Xcel, Holy Cross scramble to replace power poles, secure valley’s electricity
There’s an intense effort underway on the lower slopes of Basalt Mountain that isn’t as desperate as the firefighting of July 3 to 5 but nearly as vital.
Xcel Energy has a small army of its employees and contractors working from dawn to dusk to replace power poles that were damaged and, in some cases, sheared off by the Lake Christine Fire. Those poles support the four transmission lines that provide the bulk of power to the Roaring Fork Valley. Holy Cross Energy transfers that electricity to its customers via smaller distribution lines.
A combination of transmission and distribution lines was knocked out of commission early in the fire, placing the Roaring Fork Valley perilously close to a blackout. Pitkin and Eagle counties issued alerts the night of July 4 that the valley could be without power for as long as 72 hours.
Aspen was in jeopardy of losing power in the middle of one its busiest weeks of the year.
Power has never been lost but the system remains exposed. That’s why Xcel and Holy Cross have scrambled to replace poles and get more lines back in operation.
“There are 65 poles that have been damaged and have to be replaced,” Xcel spokesman Mark Stutz said. Only a “handful” had been replaced as of the end of Wednesday, he said. Repairs will continue into next week.
The slope above El Jebel — where the fire crested and swept toward the mobile home park the terrifying night of July 4 — has whirled with methodical activity the past three days. A lot of that activity is visible and very audible from the valley floor.
Bulldozers cleared rough old roads apparently left over from the placement of the electrical transmission lines decades ago and cut some new spurs. They are white lines scratched into the charred vegetation and black ground.
Next, helicopters came in and removed the poles felled by ground crews or chunks of poles that were removed. They are flying in fresh, gleaming poles stockpiled during the fire recovery near the blue lake in the subdivision of the same name.
Crews with boom trucks wrestle three-story poles into place.
The poles range between 60 and 110 feet, depending on the terrain where they are used. The largest poles weigh in excell of three tons, according to Stutz.
There are 90 workers, 65 vehicles and two heavy-lift helicopters undertaking the work for Xcel, he said.
Holy Cross Energy has a distribution substation a short distance from Xcel’s transmission substation, but Holy Cross’ site wasn’t in the burn area.
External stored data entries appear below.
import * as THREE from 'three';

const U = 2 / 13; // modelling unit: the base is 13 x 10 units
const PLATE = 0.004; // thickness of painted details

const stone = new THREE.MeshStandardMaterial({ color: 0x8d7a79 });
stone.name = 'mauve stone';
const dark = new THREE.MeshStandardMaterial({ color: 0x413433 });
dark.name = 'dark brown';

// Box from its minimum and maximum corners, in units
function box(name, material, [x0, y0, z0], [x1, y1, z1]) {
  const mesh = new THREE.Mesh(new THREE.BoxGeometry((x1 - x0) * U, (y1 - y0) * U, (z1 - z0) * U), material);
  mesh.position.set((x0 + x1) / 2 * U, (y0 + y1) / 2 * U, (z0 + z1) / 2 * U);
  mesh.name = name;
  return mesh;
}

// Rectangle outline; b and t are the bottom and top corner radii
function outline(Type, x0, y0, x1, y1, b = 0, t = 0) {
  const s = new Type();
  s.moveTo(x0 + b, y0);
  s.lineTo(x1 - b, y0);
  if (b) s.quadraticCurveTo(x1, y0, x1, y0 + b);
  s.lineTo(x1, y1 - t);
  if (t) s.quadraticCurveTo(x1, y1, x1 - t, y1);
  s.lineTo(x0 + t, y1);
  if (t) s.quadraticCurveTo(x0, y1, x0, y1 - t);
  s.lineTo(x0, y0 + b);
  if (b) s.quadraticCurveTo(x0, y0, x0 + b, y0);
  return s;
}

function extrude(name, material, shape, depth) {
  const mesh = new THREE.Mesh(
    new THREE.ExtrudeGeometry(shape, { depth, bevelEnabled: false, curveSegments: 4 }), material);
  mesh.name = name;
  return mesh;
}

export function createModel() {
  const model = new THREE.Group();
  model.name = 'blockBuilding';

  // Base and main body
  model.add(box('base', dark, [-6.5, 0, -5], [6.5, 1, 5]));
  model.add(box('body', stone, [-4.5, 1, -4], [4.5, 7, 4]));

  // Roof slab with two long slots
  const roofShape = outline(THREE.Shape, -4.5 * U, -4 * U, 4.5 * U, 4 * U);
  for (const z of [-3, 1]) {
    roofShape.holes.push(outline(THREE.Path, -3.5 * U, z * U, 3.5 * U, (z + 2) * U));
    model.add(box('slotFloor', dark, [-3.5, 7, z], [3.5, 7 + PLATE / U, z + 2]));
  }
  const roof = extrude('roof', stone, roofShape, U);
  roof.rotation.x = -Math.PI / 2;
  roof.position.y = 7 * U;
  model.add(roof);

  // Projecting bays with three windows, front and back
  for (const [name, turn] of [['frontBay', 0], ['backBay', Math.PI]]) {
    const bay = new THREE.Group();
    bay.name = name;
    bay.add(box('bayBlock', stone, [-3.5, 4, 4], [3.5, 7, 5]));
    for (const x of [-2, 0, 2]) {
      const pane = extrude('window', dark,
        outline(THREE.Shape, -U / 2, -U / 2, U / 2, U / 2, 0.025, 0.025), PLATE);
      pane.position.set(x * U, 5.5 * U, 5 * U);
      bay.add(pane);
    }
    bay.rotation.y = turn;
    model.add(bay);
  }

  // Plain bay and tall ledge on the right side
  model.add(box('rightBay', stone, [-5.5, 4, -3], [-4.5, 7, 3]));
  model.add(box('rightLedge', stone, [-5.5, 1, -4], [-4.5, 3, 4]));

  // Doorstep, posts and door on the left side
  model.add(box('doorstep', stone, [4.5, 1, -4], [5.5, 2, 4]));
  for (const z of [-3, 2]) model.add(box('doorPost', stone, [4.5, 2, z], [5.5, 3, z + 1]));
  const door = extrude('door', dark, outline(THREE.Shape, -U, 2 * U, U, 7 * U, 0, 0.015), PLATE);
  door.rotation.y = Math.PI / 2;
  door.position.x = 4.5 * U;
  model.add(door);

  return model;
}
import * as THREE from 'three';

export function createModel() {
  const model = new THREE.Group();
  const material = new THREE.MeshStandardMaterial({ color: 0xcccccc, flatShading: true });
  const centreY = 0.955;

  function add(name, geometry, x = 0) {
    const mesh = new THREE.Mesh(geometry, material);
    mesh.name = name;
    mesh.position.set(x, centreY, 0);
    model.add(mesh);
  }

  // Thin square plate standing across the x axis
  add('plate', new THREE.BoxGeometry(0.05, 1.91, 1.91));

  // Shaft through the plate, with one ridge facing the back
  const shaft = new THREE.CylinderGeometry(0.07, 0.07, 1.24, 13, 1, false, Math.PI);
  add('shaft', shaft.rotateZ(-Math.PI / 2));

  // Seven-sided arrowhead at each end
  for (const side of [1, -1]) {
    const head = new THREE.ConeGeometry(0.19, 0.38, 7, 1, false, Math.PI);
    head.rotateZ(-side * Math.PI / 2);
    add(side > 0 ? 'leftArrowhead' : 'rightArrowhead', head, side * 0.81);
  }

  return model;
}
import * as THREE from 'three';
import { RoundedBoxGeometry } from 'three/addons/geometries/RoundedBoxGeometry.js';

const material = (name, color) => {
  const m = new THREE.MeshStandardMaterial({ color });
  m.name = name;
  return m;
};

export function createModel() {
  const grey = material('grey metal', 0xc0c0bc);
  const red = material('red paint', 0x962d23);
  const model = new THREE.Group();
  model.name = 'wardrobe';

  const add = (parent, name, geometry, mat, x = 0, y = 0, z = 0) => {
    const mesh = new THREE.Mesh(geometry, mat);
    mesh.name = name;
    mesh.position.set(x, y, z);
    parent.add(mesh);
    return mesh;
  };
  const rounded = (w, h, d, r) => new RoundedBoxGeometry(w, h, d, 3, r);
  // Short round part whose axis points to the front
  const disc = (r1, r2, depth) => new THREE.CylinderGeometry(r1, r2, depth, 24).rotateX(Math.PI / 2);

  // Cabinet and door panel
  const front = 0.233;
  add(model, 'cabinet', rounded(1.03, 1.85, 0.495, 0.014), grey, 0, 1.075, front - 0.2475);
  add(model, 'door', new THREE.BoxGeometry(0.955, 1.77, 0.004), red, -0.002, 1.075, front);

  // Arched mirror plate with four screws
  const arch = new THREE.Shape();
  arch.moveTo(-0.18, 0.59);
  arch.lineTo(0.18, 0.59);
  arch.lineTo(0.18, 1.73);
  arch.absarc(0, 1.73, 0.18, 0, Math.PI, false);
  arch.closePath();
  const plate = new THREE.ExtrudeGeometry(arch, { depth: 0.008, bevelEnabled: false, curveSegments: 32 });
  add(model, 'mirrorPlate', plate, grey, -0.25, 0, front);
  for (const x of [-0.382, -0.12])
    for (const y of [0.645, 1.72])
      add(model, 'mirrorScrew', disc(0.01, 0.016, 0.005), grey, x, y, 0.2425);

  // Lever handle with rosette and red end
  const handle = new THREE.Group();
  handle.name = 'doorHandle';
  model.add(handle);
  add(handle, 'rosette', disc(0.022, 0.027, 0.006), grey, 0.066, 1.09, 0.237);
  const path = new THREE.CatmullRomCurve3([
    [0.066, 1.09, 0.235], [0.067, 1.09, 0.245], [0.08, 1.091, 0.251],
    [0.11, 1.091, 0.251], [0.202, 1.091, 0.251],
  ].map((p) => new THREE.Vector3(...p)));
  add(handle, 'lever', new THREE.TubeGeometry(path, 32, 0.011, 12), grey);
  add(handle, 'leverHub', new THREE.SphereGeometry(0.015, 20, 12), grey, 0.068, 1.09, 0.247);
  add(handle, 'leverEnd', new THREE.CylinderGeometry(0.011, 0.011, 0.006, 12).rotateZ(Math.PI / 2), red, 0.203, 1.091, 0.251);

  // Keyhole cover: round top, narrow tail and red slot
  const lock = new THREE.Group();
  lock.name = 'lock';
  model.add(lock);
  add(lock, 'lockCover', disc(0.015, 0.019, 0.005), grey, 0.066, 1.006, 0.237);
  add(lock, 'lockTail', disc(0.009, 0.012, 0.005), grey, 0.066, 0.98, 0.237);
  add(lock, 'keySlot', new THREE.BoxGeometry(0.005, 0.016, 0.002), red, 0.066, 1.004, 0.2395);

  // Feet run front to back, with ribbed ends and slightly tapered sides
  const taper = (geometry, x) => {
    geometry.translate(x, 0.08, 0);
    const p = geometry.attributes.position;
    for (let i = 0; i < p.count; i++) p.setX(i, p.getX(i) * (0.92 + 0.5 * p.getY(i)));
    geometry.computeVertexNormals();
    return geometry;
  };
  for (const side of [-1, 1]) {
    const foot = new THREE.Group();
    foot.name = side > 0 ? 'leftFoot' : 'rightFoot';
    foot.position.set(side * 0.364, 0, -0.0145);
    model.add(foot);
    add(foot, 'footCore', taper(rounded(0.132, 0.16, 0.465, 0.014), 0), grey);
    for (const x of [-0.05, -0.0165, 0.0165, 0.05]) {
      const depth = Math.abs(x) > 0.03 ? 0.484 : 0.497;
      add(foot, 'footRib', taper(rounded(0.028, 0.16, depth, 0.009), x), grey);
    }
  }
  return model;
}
From its substation, smaller distribution lines provide power to its customers in the Roaring Fork Valley as well as Gypsum.
Holy Cross lost 11 poles on its distribution lines, including one in El Jebel Mobile Home Park, according to Cody O’Neil, vice president of Glenwood district operations. Some have already been replaced, he said.
The poles are treated so that they don’t rot but they aren’t fire resistant, O’Neil said. The poles often crack, so wind-whipped embers can blow into the crevices and set them ablaze.
On a tour of the initial burn area July 4, a team from The Aspen Times saw poles that had partially burned off, leaving fragments hanging in the air.
Some of the transmission lines have massive metal poles. It wasn’t immediately clear if any of those poles needed to be replaced. Metal is more fire resistant but considerably more expensive to erect.
No estimate was immediately available on how much it will cost the companies to replace the poles.
Most homes built recently in Pitkin County have features like snowmelt that add to carbon load
“Melting snow outdoors is obviously very energy intensive. You’re trying to make a surface be warm enough to turn ice to water when the temperature outside is that of ice,” said August Hasz, president and principal engineer at REG, a Crested Butte-based engineering firm, who has been consulting with Pitkin County. “It’s a phase change, it takes a lot of energy.”